153. The Lord Keeper to Lord Burghley.
1573, Sept. 4.The bills exhibited and not passed in the last Session remain in the hands of Spilman, clerk of the Parliament. Knows none worthy the calling of a Parliament except that which the Queen said she would be advised of. Parliament is to be called or prorogued, as it shall please her to like or mislike of that bill. Refers to the book sent him (see his letter of Aug. 25). Knows that the Queen and the principal part of the realm know it to be false. “The sum and end of the author's intention is to make us both odious to the prince and people. “The author's allegations being known to both to be untrue, must needs in reason make that light upon him which he seeks to lay upon them. of the rest of the book against the Queen's state and religion, it were well done the Council considered. Wherein he means not to say that which might be said, lest he should seem to deal as a party. These slanders, and many sharp speeches and handlings elsewhere, have been the sum of what has happened to himself. Is determined by God's grace to serve, as long as he is able, as [if] no such thing had happened.—Gorhambury, 4 Sept. 1573.
Seal. 1 p.
154. Pietro Bizari to [Lord Burghley].

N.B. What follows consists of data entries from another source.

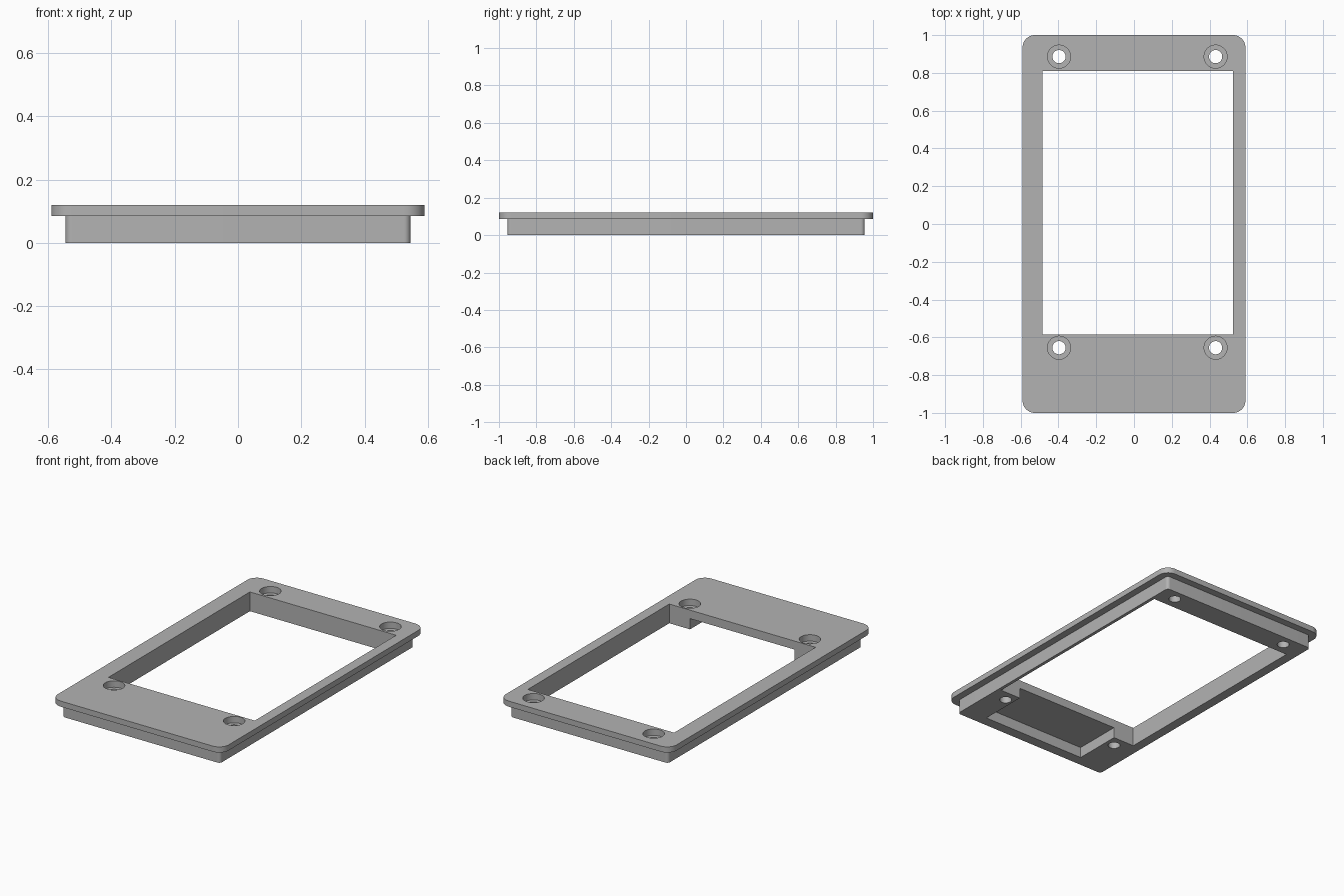
import bpy
import bmesh
from math import cos, sin, pi

cube = bpy.data.objects.get("Cube")
if cube:
    bpy.data.objects.remove(cube, do_unlink=True)

TOP = 0.12          # overall height
FLANGE_Z = 0.085    # underside of the lip
RECESS_Z = 0.067    # ceiling of the underside pocket

grey = bpy.data.materials.new("plain grey")
grey.use_nodes = True
colour = (0.45, 0.45, 0.45, 1)
grey.diffuse_color = colour
grey.node_tree.nodes["Principled BSDF"].inputs["Base Color"].default_value = colour


def prism(name, outline, z0, z1):
    """Extrude a closed outline from z0 to z1."""
    bm = bmesh.new()
    base = bm.faces.new([bm.verts.new((x, y, z0)) for x, y in outline])
    out = bmesh.ops.extrude_face_region(bm, geom=[base])
    for v in out["geom"]:
        if isinstance(v, bmesh.types.BMVert):
            v.co.z = z1
    bmesh.ops.recalc_face_normals(bm, faces=bm.faces)
    mesh = bpy.data.meshes.new(name)
    bm.to_mesh(mesh)
    bm.free()
    mesh.materials.append(grey)
    obj = bpy.data.objects.new(name, mesh)
    bpy.context.collection.objects.link(obj)
    return obj


def rounded(hx, hy, r, steps=10):
    """Rounded rectangle centred on the origin."""
    pts = []
    for i, (sx, sy) in enumerate([(1, 1), (-1, 1), (-1, -1), (1, -1)]):
        for k in range(steps + 1):
            a = (i + k / steps) * pi / 2
            pts.append((sx * (hx - r) + r * cos(a), sy * (hy - r) + r * sin(a)))
    return pts


def rect(x0, x1, y0, y1):
    return [(x0, y0), (x1, y0), (x1, y1), (x0, y1)]


def circle(cx, cy, r, n=48):
    return [(cx + r * cos(2 * pi * i / n), cy + r * sin(2 * pi * i / n)) for i in range(n)]


def combine(target, tool, operation):
    """Apply a boolean and discard the tool."""
    mod = target.modifiers.new(operation, "BOOLEAN")
    mod.operation = operation
    mod.solver = "EXACT"
    mod.object = tool
    bpy.context.view_layer.objects.active = target
    bpy.ops.object.modifier_apply(modifier=mod.name)
    bpy.data.objects.remove(tool, do_unlink=True)


# Lower body with the wider lip on top
frame = prism("bezel_frame", rounded(0.545, 0.955, 0.02), 0, FLANGE_Z + 0.01)
combine(frame, prism("lip", rounded(0.59, 1.0, 0.065), FLANGE_Z, TOP), "UNION")

# Window opening, slightly off centre
combine(frame, prism("window_cutter", rect(-0.485, 0.525, -0.585, 0.81), -0.1, 0.3), "DIFFERENCE")

# Underside pocket, open towards the window
combine(frame, prism("pocket_cutter", rect(-0.338, 0.382, -0.889, -0.5), -0.1, RECESS_Z), "DIFFERENCE")

# Counterbored screw holes
for x in (-0.397, 0.432):
    for y in (-0.655, 0.886):
        combine(frame, prism("hole_cutter", circle(x, y, 0.035), -0.1, 0.3), "DIFFERENCE")
        combine(frame, prism("bore_cutter", circle(x, y, 0.061), TOP - 0.04, 0.3), "DIFFERENCE")

# Smooth the round corners and holes, keep the edges crisp
bpy.ops.object.select_all(action="DESELECT")
frame.select_set(True)
bpy.context.view_layer.objects.active = frame
bpy.ops.object.shade_smooth_by_angle(angle=pi / 6)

1573, Sept. 8.They write from Italy that the Spanish fleet was in readiness and designed for Africa, more particularly as the King of Tunis was reported to have taken the field with a great number of Moorish foot and horse, and anxiously awaited the fleet for aid and provisions. Letters from Spain report that his Catholic Majesty was almost quite recovered; that Ruy Gomez was dead, and would be succeeded by the Duke of Alva or the Grand Commendator. From Lyons we are informed that the King of Poland was expected there the 10th of this month; that he would go by Venice to Ragusa on his way to his dominions, and that he would have the command of the Turkish fleet. At Ziuccavo, in Saxony, there has been a remarkable shooting match for considerable prizes. But you are able to enter into the meaning of this. They look one way and shoot the other. In short, the game consists of two sorts of bows and two sorts of arrows. Among those present were the Landgrave of Hesse, Brandenburg, and other important princes. One Effner of Nuremburg gained the prize. On the 12th ultimo there was a violent storm and flood which has done great damage. From Vienna we learn that the Muscovite has made a truce with the Lithuanians, and that in a battle with the Tartars there fell 60,000 Tartars and 30,000 Muscovites. War has broken out again between the Kings of Sweden and Denmark on account of some ships sent into a port by the King of Denmark; on one side and the other 7,000 were killed. The King of Denmark has taken M. Lausac prisoner, on his way to Poland, sent by the French King, and has hanged some pirates who conducted him thither. It is also stated that another son of the King of Spain was recently born. Desires to be remembered to the Earl of Bedford. — Augsburg, 8 September 1573.
[Postscript.]—The Archduke Ferdinand has gone to stand as godfather to the son of the Archduke Charles.
Italian. 2 pp.
Modern translation of a portion of the preceding.
pp.
155. The Archbishop of Canterbury to Lord Burghley.
1573, Sept. 11.“I return to your Lordship your mad book again; it is so outrageously penned, that malice made him blind: I judge it not worthy an answer: some things were better put up in silence, than much stirred in. Your conscience shall be your testimony to Almighty God. It is no new matter for such as take pains for the good government of the commonwealth to be railed on. In my opinion they be very comfortable words, which be uttered by our Saviour Christ, who once shall be our Judge, Beati estis cum probra jecerint in vos homines, et dixerint omne malum adversum vos, mentientes, et propter me: Gaudete et exultate, &c. sic enim persequuti sunt prophetas qui fuerunt ante vos. In these and like words I (for myself) repose my heart's quietness, beseeching Almighty God with his Holy Spirit to comfort your mind in the blasts of these devilish scorpions. Conscia mens recti famæ mendacia ridet, &c.—From my house at Canterbury this xj of September 1573. Your Lordship's assured in Christ, Matth. Cant.”
Holograph. ½ p. [Murdin, p. 259. In extenso.]